The deal would involve South32 partnering with the existing 50% owner of Eagle Downs (an underground mine), Chinese steel giant Baowu (Baosteel).
But before that happens, Baowu has to buy the 50% stake in the mine held by Brazilian miner Vale and then onsell it to South32.
If the deal is done, it will provide South 32 with a metallurgical (coking) coal source well away from its problematic NSW south coast operations which are currently recovering from a closure of the Appin Colliery because of methane gas problems.
Output there is slowing ramping up after an interrupted 12 months or so of production cuts.
Construction work on Eagle Downs was shelved in 2015 on coal market uncertainty after Vale and its then joint venture partner Aquila Resources had spent $120 million on its development.

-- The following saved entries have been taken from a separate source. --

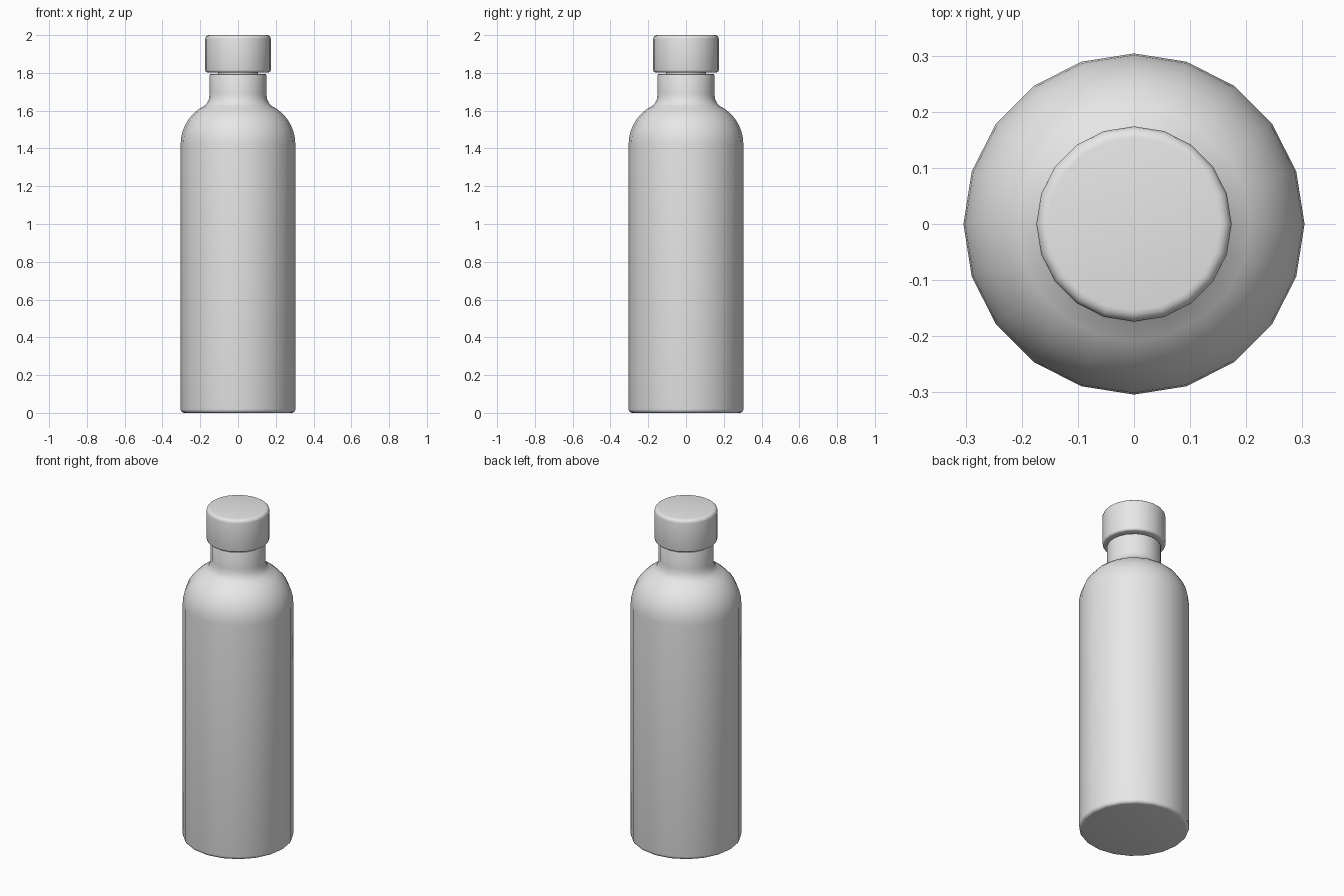
import bpy, bmesh, math

cube = bpy.data.objects.get("Cube")
if cube:
    bpy.data.objects.remove(cube, do_unlink=True)

SIDES = 20

grey = bpy.data.materials.new("plain_grey")
grey.use_nodes = True
grey.diffuse_color = (0.8, 0.8, 0.8, 1)
grey.node_tree.nodes["Principled BSDF"].inputs["Base Color"].default_value = (0.8, 0.8, 0.8, 1)


def arc(cx, cz, rx, rz, start, end, steps):
    """Points on an elliptical arc, angles in degrees."""
    angles = [math.radians(start + (end - start) * i / steps) for i in range(steps + 1)]
    return [(cx + rx * math.cos(a), cz + rz * math.sin(a)) for a in angles]


def lathe(name, profile):
    """Turn a (radius, height) profile about z and close both ends."""
    bm = bmesh.new()
    rings = []
    for r, z in profile:
        rings.append([bm.verts.new((r * math.cos(math.tau * i / SIDES),
                                    r * math.sin(math.tau * i / SIDES), z))
                      for i in range(SIDES)])
    for low, high in zip(rings, rings[1:]):
        for i in range(SIDES):
            j = (i + 1) % SIDES
            bm.faces.new((low[i], low[j], high[j], high[i]))
    bm.faces.new(rings[0][::-1])
    bm.faces.new(rings[-1])
    bmesh.ops.recalc_face_normals(bm, faces=bm.faces)
    mesh = bpy.data.meshes.new(name)
    bm.to_mesh(mesh)
    bm.free()
    mesh.materials.append(grey)
    obj = bpy.data.objects.new(name, mesh)
    bpy.context.collection.objects.link(obj)
    bpy.ops.object.select_all(action='DESELECT')
    obj.select_set(True)
    bpy.context.view_layer.objects.active = obj
    bpy.ops.object.shade_smooth_by_angle(angle=math.radians(40))
    return obj


# Bottle: rounded foot, straight wall, domed shoulder, hollow neck
foot = arc(0.285, 0.02, 0.019, 0.02, -90, 0, 4)
shoulder = arc(0.09, 1.42, 0.214, 0.225, 0, 66, 7)
fillet = [(0.163, 1.642), (0.154, 1.662), (0.15, 1.69)]
lip = arc(0.145, 1.789, 0.005, 0.005, 0, 90, 2)
mouth = [(0.125, 1.794), (0.125, 1.72)]
lathe("bottle_body", foot + shoulder + fillet + lip + mouth)

# Cap: plug inside the neck, then the rounded outer cap
plug = [(0.106, 1.72), (0.106, 1.803)]
cap_bottom = arc(0.162, 1.815, 0.012, 0.012, -90, 0, 3)
cap_top = arc(0.154, 1.98, 0.02, 0.02, 0, 90, 4)
lathe("cap", plug + cap_bottom + cap_top)
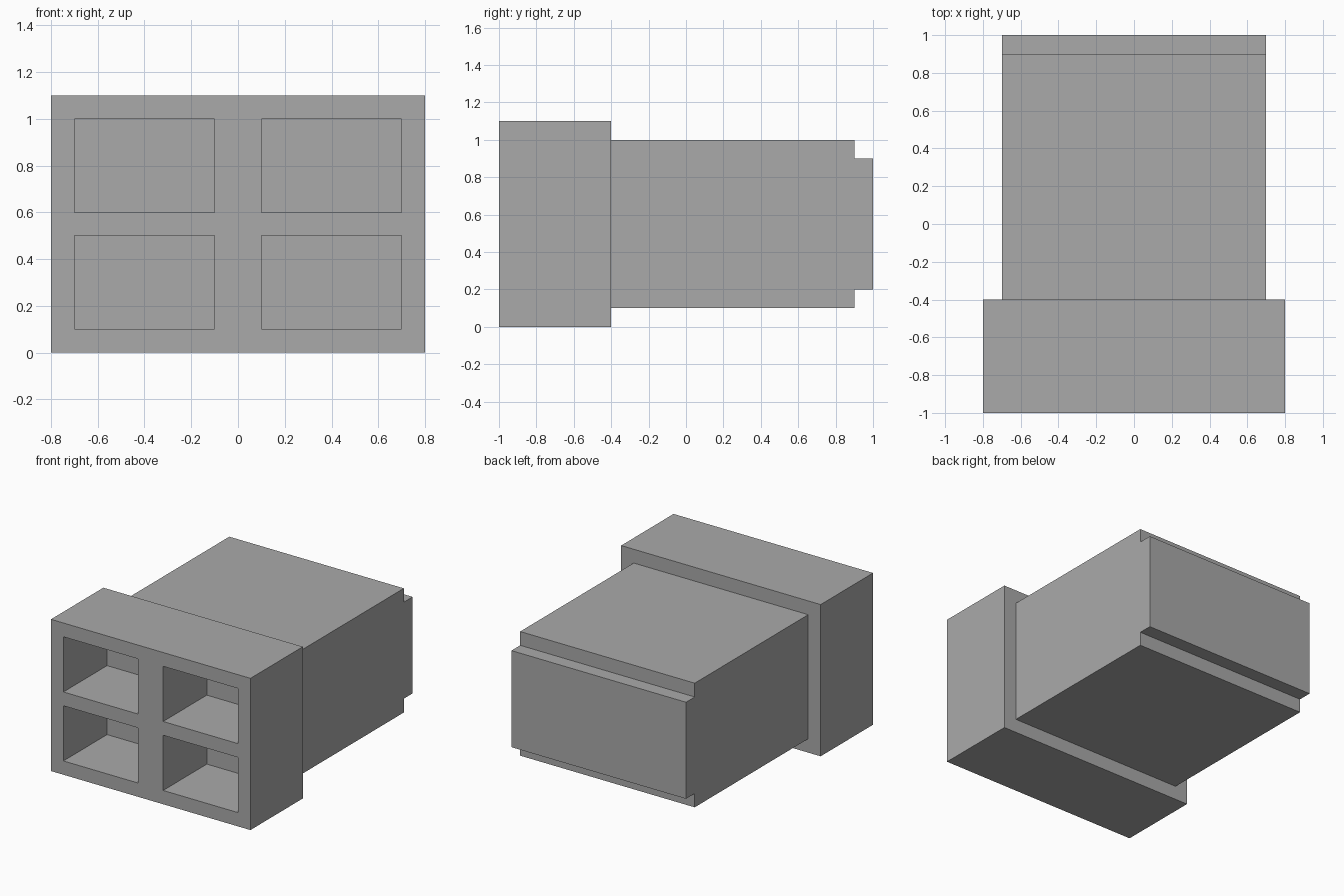
import bpy
import bmesh
from mathutils import Vector

cube = bpy.data.objects.get("Cube")
if cube:
    bpy.data.objects.remove(cube, do_unlink=True)

# Single plain grey finish
grey = bpy.data.materials.new("plain_grey")
grey.use_nodes = True
colour = (0.4, 0.4, 0.4, 1)
grey.diffuse_color = colour
grey.node_tree.nodes["Principled BSDF"].inputs["Base Color"].default_value = colour


def make_object(name, bm):
    bmesh.ops.recalc_face_normals(bm, faces=bm.faces)
    mesh = bpy.data.meshes.new(name)
    bm.to_mesh(mesh)
    bm.free()
    mesh.materials.append(grey)
    obj = bpy.data.objects.new(name, mesh)
    bpy.context.collection.objects.link(obj)
    return obj


def extrude_profile(name, profile, half_width):
    """Side outline of (y, z) points, extruded symmetrically along x."""
    bm = bmesh.new()
    side = bm.faces.new([bm.verts.new((-half_width, y, z)) for y, z in profile])
    grown = bmesh.ops.extrude_face_region(bm, geom=[side])["geom"]
    verts = [v for v in grown if isinstance(v, bmesh.types.BMVert)]
    bmesh.ops.translate(bm, verts=verts, vec=Vector((2 * half_width, 0, 0)))
    return make_object(name, bm)


# Wide front collar
FRONT, COLLAR_BACK = -1.0, -0.4
collar = extrude_profile(
    "front_collar",
    [(FRONT, 0), (COLLAR_BACK, 0), (COLLAR_BACK, 1.1), (FRONT, 1.1)], 0.8)

# Four rectangular sockets cut into the collar's front
SOCKET_DEPTH = 0.5
bm = bmesh.new()
for x in (-0.4, 0.4):
    for z in (0.3, 0.8):
        box = bmesh.ops.create_cube(bm, size=1)["verts"]
        bmesh.ops.scale(bm, verts=box, vec=(0.6, 2 * SOCKET_DEPTH, 0.4))
        bmesh.ops.translate(bm, verts=box, vec=(x, FRONT, z))
cutter = make_object("socket_cutter", bm)
cutter.hide_render = True
cutter.hide_viewport = True

cut = collar.modifiers.new("sockets", "BOOLEAN")
cut.operation = "DIFFERENCE"
cut.solver = "EXACT"
cut.object = cutter

# Long rear body with a stepped back plate
STEP, BACK = 0.9, 1.0
extrude_profile(
    "rear_body",
    [(COLLAR_BACK, 0.1), (STEP, 0.1), (STEP, 0.2), (BACK, 0.2),
     (BACK, 0.9), (STEP, 0.9), (STEP, 1.0), (COLLAR_BACK, 1.0)], 0.7)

The half interest fell into the hands of Boasteel when the Chinese steel giant joined Queensland rail operator, Aurizon for a $1.4 million takeover of Aquila in 2014. Aurizon had a silly idea for a coal and iron ore export operation based in Queensland and WA respectively (The iron re was low grade, but the coking coal was high quality).
South32 chief executive Graham Kerr said Eagle Downs was an attractive development option for the company, noting the previous investment would support its accelerated construction.
As part of the deal, South32 would take over operatorship of the project and pay BaoWu a coal priced-linked production royalty capped at $US80 million.
Eagle Downs hosts a 1.1 billion tonne coal resource and had been expected to produce at a rate of 4.5 million tonnes per annum over 10 years, using a single longwall mining method.
South32 said it would begin a final feasibility study on Eagle Downs once it secured operatorship, with final plans set to include a processing plant, dedicated rail spur and train loadout facility.
South32 shares fell 1% to $3.65.
Glenn Dyer has been a finance journalist and TV producer for more than 40 years. He has worked at Maxwell Newton Publications, Queensland Newspapers, AAP, The Australian Financial Review, The Nine Network and Crikey.
At the AFR he was a finance writer, Finance Editor, News Editor and Chief of Staff. At the Nine Network he was supervising producer of Business Sunday for more than 16 years. He has also written for other online and analogue print publications here and overseas.